School officials report that no pesticide had been applied by district staff or contractors, and claimed that notices are posted for every scheduled application. The district had also sent out 5,000 notices to parents asking if they wanted to receive individual notification when the school applied pesticides; only three parents responded.
Media reports indicate the cherry trees were planted as a memorial to September 11, 2001 victims. It’s unclear from the news stories if the blue substance was confirmed to be a pesticide, however an informed IPM coordinator might have suggested a lower maintenance alternative before the trees were planted. Cherry trees, much like apple, crabapple, dogwood and birches, are “key plants”, prone to insect and disease problems. In most environments, cherry trees and other key plants require interventions, including pesticide applications, to keep them healthy and attractive. Fruit trees also typically shed some of the crop throughout the growing season, which can provide a food and moisture source for rodents, flies, yellow jackets and other potential pests. Weeds can also be a challenge to manage. Barrier fabric and mulch can be a solution, but can also provide harborage for rodents, and requires ongoing maintenance to be effective. To real the full story, click here.
In Texas, a student died at Has Middle School in Corpus Christi following an allergic reaction to fire ant stings he received on a football field. While the district has some IPM tactics in place, their IPM practices for fire ant management were not complete. The coaching staff was not trained to recognize the signs of anaphylactic shock. Knowing when and how to inspect a field for fire ants and how to apply baits effectively are key to fire ant management.
According to Janet Hurley, Extension Program Specialist, Texas A&M AgriLife Extension, “Your objective should be to find the method or methods that are most cost-effective, environmentally sound and fit your tolerance level for fire ants.” AgriLife Extension worked with the school IPM staff to develop a district-wide fire ant baiting program. One year later the district has reported fewer fire ant complaints and reduced cost with a broadcast bait program rather than treating individual mounds, which is time intensive, can require more pesticide use, and does nothing to manage fire ants foraging from mounds on adjoining property. Properly timed bait applications can be entirely consumed by foraging ants within hours, limiting potential for exposure to the bait. The district also adopted a policy to train all staff on how to recognize anaphylaxis and how to properly respond to an allergic reaction to both pests and food-borne allergies. Read the full story here.

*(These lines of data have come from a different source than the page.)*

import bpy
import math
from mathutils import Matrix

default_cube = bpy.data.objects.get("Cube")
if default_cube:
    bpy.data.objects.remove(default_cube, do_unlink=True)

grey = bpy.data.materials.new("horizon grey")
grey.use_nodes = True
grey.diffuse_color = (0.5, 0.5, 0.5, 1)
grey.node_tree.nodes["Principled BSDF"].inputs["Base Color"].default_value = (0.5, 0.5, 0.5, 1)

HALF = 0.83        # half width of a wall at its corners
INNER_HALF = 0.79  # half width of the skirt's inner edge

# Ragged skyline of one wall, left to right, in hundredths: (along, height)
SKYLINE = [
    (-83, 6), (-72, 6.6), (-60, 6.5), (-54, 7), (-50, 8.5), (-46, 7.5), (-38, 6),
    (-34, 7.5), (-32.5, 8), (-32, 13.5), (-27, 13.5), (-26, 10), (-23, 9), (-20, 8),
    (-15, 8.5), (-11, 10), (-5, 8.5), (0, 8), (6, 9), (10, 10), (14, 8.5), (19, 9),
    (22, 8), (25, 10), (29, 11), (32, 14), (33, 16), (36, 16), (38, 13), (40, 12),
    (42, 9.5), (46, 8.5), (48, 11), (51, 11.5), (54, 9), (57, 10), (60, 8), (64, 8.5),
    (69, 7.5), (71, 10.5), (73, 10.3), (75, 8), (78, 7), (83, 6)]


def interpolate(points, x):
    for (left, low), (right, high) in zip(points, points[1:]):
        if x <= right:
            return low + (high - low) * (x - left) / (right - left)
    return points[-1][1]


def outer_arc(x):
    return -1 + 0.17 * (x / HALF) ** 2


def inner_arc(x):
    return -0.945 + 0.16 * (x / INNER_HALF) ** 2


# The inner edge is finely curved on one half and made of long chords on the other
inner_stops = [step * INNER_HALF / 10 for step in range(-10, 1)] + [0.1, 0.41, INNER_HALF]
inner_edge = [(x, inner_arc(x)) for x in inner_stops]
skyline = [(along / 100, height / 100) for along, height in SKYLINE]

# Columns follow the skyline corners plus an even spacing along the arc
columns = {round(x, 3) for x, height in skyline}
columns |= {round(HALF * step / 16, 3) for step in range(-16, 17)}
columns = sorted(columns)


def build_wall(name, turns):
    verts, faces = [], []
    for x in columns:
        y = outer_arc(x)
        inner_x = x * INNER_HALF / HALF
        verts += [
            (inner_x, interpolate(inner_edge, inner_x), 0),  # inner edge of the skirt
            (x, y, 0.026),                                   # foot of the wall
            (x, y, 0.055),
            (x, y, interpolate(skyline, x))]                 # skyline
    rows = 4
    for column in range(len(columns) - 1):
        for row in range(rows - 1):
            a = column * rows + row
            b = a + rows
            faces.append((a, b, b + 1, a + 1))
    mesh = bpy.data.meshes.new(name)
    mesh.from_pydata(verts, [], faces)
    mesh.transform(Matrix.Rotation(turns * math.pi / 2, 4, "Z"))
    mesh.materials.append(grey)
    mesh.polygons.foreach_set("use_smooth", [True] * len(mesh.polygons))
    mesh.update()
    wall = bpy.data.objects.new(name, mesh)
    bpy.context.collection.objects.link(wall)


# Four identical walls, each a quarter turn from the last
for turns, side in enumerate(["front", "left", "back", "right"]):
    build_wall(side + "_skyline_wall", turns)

The Colorado Coalition for School IPM is a collaborative effort by Colorado State University, U.S. Environmental Protection, USDA National Institute of Food & Agriculture, Colorado Department of Agriculture, Colorado Department of Public Health and Environment, Colorado Department of Education, school districts, National Environmental Health Association and private pest control professionals, committed to implementing IPM principles in schools throughout Colorado.